##### Source data
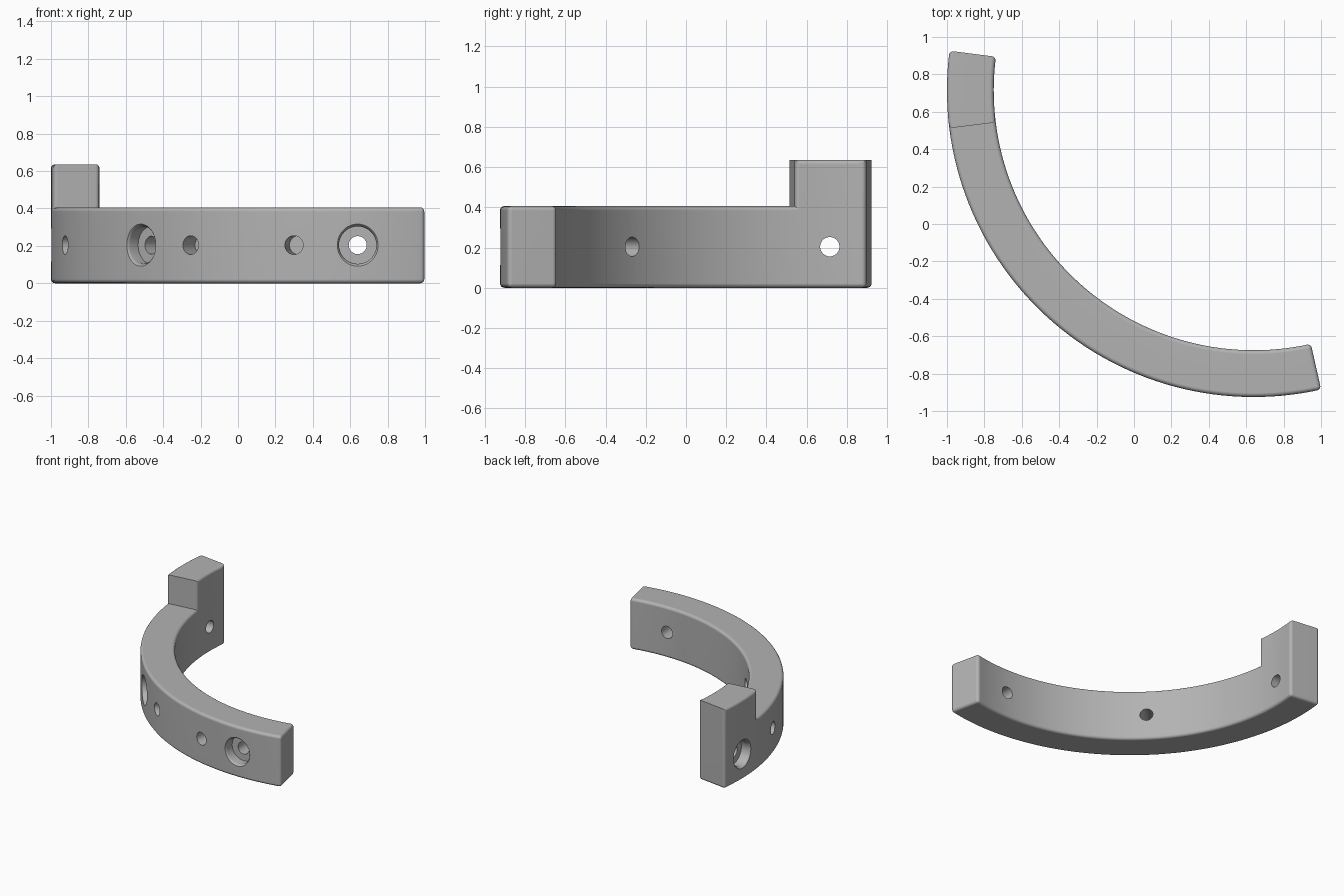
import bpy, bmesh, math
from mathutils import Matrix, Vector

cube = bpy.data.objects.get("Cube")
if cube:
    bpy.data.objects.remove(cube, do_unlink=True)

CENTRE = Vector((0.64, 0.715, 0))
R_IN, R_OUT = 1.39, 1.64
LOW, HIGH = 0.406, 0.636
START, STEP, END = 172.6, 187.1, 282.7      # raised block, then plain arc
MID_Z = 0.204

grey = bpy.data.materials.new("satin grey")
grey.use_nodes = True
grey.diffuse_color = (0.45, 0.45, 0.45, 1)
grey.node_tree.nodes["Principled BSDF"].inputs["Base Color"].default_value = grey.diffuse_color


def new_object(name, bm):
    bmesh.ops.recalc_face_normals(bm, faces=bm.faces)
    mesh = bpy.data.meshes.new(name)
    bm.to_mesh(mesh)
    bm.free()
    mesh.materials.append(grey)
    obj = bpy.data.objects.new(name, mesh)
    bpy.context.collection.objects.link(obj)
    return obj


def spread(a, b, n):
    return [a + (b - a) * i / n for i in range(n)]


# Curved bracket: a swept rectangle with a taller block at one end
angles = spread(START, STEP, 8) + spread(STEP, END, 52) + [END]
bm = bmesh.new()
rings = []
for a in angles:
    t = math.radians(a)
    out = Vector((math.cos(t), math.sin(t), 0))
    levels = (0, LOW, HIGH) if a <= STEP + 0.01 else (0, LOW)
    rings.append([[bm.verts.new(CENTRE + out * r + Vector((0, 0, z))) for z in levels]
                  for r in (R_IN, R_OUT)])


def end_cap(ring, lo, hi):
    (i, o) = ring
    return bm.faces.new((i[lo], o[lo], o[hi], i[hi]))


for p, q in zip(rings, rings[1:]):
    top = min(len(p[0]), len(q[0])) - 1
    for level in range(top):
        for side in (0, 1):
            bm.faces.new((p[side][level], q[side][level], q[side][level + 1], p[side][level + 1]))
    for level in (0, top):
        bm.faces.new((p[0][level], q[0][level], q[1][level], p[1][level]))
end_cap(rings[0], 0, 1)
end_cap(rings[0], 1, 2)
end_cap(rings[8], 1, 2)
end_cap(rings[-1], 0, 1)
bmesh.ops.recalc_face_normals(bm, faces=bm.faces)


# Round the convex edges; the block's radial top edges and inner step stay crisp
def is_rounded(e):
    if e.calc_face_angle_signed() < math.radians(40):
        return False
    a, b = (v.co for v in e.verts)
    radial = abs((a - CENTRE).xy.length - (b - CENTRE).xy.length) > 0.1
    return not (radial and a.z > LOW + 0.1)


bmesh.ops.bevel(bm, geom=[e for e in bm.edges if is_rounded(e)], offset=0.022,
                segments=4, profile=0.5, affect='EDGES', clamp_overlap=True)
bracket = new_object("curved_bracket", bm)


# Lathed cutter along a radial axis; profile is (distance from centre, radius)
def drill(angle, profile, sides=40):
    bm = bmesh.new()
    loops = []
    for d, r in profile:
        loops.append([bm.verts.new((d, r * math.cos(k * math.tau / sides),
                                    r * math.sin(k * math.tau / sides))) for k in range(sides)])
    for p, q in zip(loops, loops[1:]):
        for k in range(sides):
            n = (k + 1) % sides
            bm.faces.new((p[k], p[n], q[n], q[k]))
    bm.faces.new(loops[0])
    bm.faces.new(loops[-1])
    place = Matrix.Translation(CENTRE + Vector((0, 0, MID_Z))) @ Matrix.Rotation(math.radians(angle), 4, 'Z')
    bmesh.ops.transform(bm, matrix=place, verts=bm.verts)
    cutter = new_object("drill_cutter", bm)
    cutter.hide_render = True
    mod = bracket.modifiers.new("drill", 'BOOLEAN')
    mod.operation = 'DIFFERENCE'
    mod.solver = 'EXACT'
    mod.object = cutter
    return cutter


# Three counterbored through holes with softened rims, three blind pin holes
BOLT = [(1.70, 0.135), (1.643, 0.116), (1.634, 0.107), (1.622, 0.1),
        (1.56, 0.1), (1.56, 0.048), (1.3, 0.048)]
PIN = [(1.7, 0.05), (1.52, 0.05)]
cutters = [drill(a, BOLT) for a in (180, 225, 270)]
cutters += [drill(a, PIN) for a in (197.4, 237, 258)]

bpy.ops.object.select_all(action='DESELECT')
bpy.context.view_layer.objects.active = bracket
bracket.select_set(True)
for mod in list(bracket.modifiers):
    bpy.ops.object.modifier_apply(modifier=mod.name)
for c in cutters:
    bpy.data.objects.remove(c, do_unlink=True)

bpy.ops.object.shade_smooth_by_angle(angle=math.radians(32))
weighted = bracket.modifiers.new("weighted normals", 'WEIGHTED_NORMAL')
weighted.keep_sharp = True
##########
##### Source data
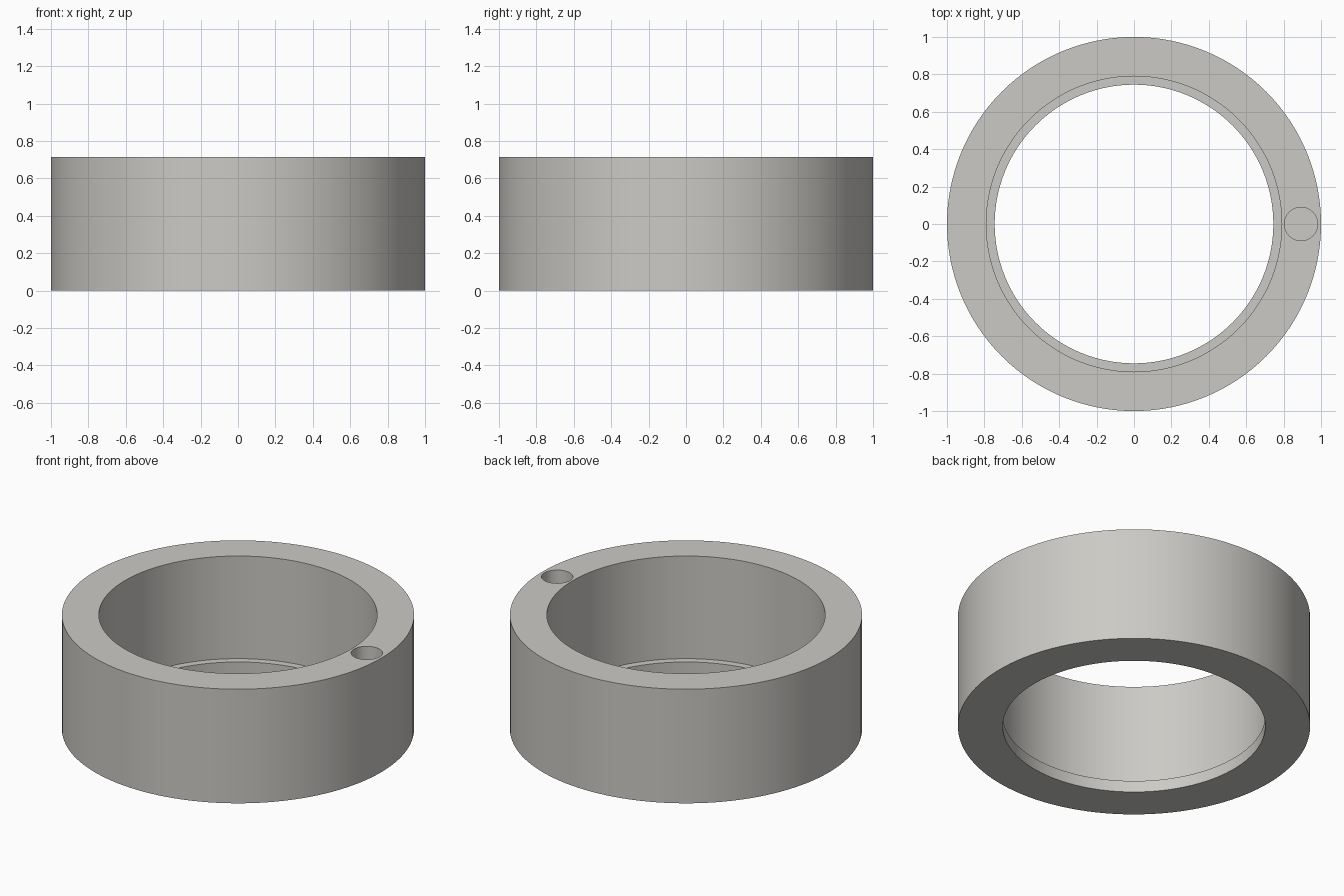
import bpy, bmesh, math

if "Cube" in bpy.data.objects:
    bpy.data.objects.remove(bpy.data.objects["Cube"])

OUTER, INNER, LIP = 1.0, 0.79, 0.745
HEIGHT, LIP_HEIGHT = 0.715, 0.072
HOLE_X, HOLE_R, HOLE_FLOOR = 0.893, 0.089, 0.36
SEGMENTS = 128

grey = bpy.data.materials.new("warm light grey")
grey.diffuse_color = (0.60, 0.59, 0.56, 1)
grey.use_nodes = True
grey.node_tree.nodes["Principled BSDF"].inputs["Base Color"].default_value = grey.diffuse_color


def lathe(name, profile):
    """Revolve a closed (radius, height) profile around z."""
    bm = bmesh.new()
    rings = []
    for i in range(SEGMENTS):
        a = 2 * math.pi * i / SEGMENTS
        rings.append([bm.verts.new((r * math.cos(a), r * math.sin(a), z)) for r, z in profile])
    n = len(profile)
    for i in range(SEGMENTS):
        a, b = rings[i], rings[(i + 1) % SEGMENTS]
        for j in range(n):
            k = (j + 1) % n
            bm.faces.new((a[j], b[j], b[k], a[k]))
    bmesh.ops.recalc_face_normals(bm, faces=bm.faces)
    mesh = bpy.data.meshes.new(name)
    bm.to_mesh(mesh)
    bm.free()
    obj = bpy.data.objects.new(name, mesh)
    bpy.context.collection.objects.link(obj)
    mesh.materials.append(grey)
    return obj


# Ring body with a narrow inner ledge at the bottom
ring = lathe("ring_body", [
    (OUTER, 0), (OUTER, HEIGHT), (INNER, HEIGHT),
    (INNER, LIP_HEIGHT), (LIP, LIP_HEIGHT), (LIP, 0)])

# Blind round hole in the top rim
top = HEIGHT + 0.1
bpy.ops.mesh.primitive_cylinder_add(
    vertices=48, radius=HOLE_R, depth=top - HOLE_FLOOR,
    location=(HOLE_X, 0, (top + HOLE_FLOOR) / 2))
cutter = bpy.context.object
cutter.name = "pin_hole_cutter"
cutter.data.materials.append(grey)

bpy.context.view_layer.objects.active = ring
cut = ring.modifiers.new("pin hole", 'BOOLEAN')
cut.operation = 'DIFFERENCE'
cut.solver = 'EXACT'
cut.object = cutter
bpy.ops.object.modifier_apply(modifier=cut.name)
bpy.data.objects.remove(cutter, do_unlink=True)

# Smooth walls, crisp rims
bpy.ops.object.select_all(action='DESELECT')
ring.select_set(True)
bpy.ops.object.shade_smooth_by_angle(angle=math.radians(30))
##########
##### Source data
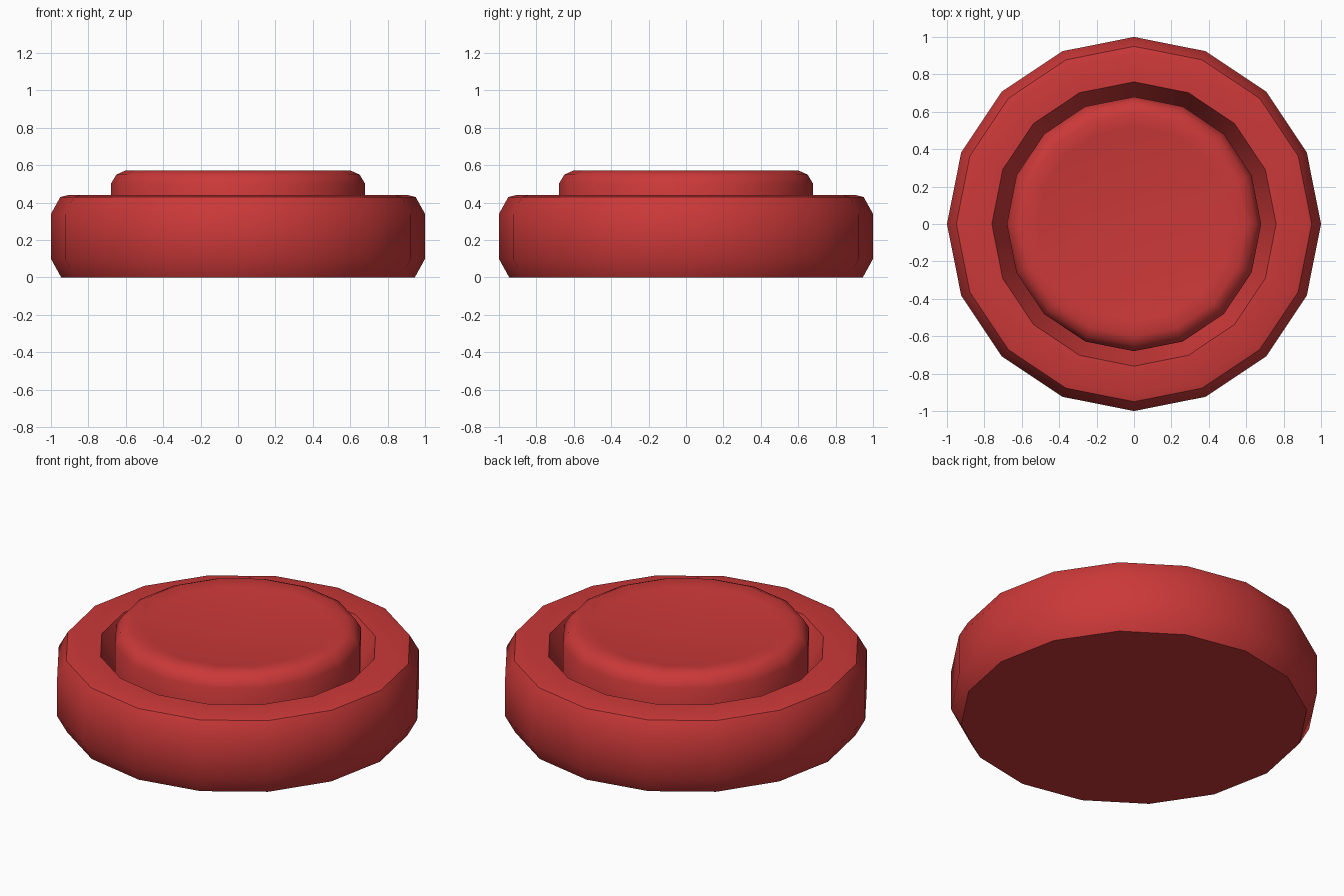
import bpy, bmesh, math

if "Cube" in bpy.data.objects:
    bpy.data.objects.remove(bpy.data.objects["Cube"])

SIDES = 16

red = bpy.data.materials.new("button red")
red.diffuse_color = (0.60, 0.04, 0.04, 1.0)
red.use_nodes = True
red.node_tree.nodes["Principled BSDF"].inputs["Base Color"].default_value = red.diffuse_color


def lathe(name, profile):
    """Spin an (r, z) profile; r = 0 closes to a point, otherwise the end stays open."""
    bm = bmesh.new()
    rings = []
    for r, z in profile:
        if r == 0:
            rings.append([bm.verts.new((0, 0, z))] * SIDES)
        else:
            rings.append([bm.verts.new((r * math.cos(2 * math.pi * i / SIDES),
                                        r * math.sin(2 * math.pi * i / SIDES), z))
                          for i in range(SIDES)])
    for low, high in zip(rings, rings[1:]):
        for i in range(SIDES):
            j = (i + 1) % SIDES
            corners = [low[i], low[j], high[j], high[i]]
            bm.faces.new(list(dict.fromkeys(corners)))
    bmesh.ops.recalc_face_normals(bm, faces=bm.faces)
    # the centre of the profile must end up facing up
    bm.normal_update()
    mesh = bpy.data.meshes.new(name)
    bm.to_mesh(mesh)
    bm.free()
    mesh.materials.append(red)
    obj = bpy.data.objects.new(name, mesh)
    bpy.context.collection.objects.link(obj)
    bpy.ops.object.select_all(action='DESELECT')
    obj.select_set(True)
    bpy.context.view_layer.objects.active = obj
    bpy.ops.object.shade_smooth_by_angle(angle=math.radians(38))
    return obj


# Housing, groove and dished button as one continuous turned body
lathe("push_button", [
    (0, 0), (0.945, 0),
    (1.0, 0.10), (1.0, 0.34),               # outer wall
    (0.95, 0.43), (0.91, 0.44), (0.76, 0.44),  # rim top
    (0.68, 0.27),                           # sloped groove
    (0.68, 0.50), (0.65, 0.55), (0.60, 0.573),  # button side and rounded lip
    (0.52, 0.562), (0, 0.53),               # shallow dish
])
##########
### Problem requirements
Report every line containing the word "return" from the listing above.

### Solution to this task
    return obj
    return [a + (b - a) * i / n for i in range(n)]
    return bm.faces.new((i[lo], o[lo], o[hi], i[hi]))
        return False
    return not (radial and a.z > LOW + 0.1)
    return cutter
    return obj
    return obj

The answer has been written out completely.